“Both sides reached agreement on the differences which have caused many of the problems and media exchanges between them in the past,” the statement continued.

Talks between the two seemed to have broken down on Friday over who would represent the Syrian Kurdish people at the upcoming UN-brokered peace conference.

However, a final meeting was held late on the night of December 23, where agreement on 10 points was reached.

The representative of West Kurdistan People’s Council, Abdessalam Ahmad, who was present at the meetings, said that aside from the agreement regarding the Geneva II conference, the other points included the opening of the border point at Semalika, which was under the control of the PYD, in addition to the release of all detainees currently detained in PYD prisons. He said the border point would be open within 46 hours following the agreement.

He said that the Kurdish people of Syria “were going through a sensitive historic phase and must preserve the unity of their ranks,” adding that the “interests of the Kurdish people in Syria must take priority over the narrow partisan interests.”

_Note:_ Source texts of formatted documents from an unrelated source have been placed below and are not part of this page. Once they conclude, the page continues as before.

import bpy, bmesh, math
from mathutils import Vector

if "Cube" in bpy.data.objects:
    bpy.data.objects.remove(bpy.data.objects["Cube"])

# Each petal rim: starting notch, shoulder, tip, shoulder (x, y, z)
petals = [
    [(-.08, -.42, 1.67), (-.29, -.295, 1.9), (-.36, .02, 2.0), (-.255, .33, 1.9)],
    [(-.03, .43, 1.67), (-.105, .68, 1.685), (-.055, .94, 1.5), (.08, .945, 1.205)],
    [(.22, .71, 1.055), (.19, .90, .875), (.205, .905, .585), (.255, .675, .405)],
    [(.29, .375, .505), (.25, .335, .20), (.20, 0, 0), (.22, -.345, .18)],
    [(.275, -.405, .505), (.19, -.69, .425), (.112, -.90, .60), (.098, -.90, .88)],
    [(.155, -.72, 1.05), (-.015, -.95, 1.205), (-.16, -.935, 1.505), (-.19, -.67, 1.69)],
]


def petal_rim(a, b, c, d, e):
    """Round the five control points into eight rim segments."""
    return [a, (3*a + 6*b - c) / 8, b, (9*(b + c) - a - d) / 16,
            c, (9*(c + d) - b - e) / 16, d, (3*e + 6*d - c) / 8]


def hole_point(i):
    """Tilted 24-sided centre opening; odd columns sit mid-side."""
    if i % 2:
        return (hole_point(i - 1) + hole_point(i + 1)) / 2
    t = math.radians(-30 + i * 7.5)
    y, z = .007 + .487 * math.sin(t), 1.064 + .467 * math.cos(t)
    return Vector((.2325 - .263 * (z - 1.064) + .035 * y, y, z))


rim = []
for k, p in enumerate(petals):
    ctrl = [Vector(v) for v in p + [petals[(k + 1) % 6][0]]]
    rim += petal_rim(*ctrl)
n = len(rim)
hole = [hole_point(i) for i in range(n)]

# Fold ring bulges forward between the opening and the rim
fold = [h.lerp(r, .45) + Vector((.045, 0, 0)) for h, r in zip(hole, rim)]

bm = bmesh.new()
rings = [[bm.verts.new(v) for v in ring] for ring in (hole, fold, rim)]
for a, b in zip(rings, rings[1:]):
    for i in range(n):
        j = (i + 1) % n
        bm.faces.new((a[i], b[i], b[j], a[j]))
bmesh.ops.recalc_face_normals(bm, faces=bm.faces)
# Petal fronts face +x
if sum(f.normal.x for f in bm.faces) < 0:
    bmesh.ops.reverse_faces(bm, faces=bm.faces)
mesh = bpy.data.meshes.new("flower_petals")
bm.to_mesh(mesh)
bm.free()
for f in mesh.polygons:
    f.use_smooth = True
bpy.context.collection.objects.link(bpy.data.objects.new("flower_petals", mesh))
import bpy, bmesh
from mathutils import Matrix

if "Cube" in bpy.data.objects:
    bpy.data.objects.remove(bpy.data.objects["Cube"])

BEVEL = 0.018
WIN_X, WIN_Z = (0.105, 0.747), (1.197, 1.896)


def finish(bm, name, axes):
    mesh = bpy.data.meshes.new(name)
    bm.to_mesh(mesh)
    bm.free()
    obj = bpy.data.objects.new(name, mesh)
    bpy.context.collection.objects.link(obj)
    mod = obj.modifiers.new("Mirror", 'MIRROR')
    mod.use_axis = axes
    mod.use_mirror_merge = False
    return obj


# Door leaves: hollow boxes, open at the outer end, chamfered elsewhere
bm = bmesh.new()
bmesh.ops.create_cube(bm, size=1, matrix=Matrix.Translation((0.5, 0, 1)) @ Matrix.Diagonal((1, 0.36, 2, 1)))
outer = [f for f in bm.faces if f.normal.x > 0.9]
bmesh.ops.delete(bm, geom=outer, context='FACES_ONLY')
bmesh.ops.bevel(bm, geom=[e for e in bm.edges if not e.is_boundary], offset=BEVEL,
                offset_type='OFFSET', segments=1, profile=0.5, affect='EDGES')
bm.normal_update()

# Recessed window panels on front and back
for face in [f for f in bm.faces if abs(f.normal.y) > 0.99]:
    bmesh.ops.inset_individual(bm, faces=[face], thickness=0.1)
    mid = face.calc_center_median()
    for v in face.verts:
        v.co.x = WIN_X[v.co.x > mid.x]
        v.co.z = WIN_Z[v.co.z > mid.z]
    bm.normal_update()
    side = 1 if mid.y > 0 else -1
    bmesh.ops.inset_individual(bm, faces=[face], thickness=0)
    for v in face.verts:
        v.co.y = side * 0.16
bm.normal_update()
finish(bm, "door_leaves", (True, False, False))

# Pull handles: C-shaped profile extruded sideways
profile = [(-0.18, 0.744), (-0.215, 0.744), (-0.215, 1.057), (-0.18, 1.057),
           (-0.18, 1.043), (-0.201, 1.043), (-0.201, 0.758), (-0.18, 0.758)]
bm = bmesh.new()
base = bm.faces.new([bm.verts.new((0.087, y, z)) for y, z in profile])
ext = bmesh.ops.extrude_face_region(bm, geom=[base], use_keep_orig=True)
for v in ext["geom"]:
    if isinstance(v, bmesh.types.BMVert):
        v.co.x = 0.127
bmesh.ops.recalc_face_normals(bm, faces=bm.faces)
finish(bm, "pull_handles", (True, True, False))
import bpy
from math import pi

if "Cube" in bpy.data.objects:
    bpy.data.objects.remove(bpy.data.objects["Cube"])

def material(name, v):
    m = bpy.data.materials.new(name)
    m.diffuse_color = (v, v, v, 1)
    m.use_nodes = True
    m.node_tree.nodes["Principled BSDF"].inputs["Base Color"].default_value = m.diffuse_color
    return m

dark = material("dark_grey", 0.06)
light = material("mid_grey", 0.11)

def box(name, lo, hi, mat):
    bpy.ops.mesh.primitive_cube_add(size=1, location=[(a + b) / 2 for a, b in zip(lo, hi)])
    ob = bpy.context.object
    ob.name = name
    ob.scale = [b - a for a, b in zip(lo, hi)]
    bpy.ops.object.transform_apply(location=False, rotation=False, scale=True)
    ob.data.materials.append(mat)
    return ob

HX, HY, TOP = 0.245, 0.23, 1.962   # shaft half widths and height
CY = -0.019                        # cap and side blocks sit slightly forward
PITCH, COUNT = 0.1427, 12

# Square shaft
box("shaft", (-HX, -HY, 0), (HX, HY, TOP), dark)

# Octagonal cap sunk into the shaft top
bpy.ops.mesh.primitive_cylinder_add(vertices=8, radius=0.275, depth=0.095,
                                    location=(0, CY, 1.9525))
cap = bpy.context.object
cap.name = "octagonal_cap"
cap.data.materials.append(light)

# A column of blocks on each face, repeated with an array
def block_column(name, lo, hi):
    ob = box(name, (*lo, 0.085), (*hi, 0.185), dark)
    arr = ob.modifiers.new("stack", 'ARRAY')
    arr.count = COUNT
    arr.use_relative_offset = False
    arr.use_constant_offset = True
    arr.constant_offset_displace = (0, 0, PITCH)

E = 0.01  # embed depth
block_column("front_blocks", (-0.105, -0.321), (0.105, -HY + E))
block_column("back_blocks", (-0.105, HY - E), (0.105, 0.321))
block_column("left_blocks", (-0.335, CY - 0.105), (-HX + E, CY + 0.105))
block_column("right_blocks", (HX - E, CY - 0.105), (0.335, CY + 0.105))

Tahir Safouk, the representative of the KNC at the meeting, described the agreement as a “historic achievement for the Kurdish people.” Safouk said the agreement at this current time on the political future of the Kurdish region in Syria gave Kurdish people and parties the “strength and determination to enter the political arena in the next phase after the overthrow of the current Syrian regime.”

The agreement also included the formation of a committee of 11 people, including independent rights activists, to investigate the events of Amouda and Tall Ghazal in the town of Koubani, where many civilians were killed, and where accusations pointed at the PYD.

The two sides also agreed to describe all those who fall in the region during the struggle against the current regime as “martyrs of the struggle for democracy in Western Kurdistan.”

The two sides, however, failed to agree on “the independent Kurdish administration which was announced by the PYD and some other parties in the Syrian region of Kurdistan, while an agreement was postponed on the activation of the Higher Kurdish Council.”

A decision on those two issues was delayed until January 15, 2014.

The negotiations were sponsored by the president of the Kurdistan Region of Iraq, Massoud Barzani, and mediated by the Kurdish MP in the Turkish parliament, Leyla Zana, and the Mayor of Diyarbakir Osman Baydemir.

The news conference was also attended by Hamid Darabandi who was representing President Barzani.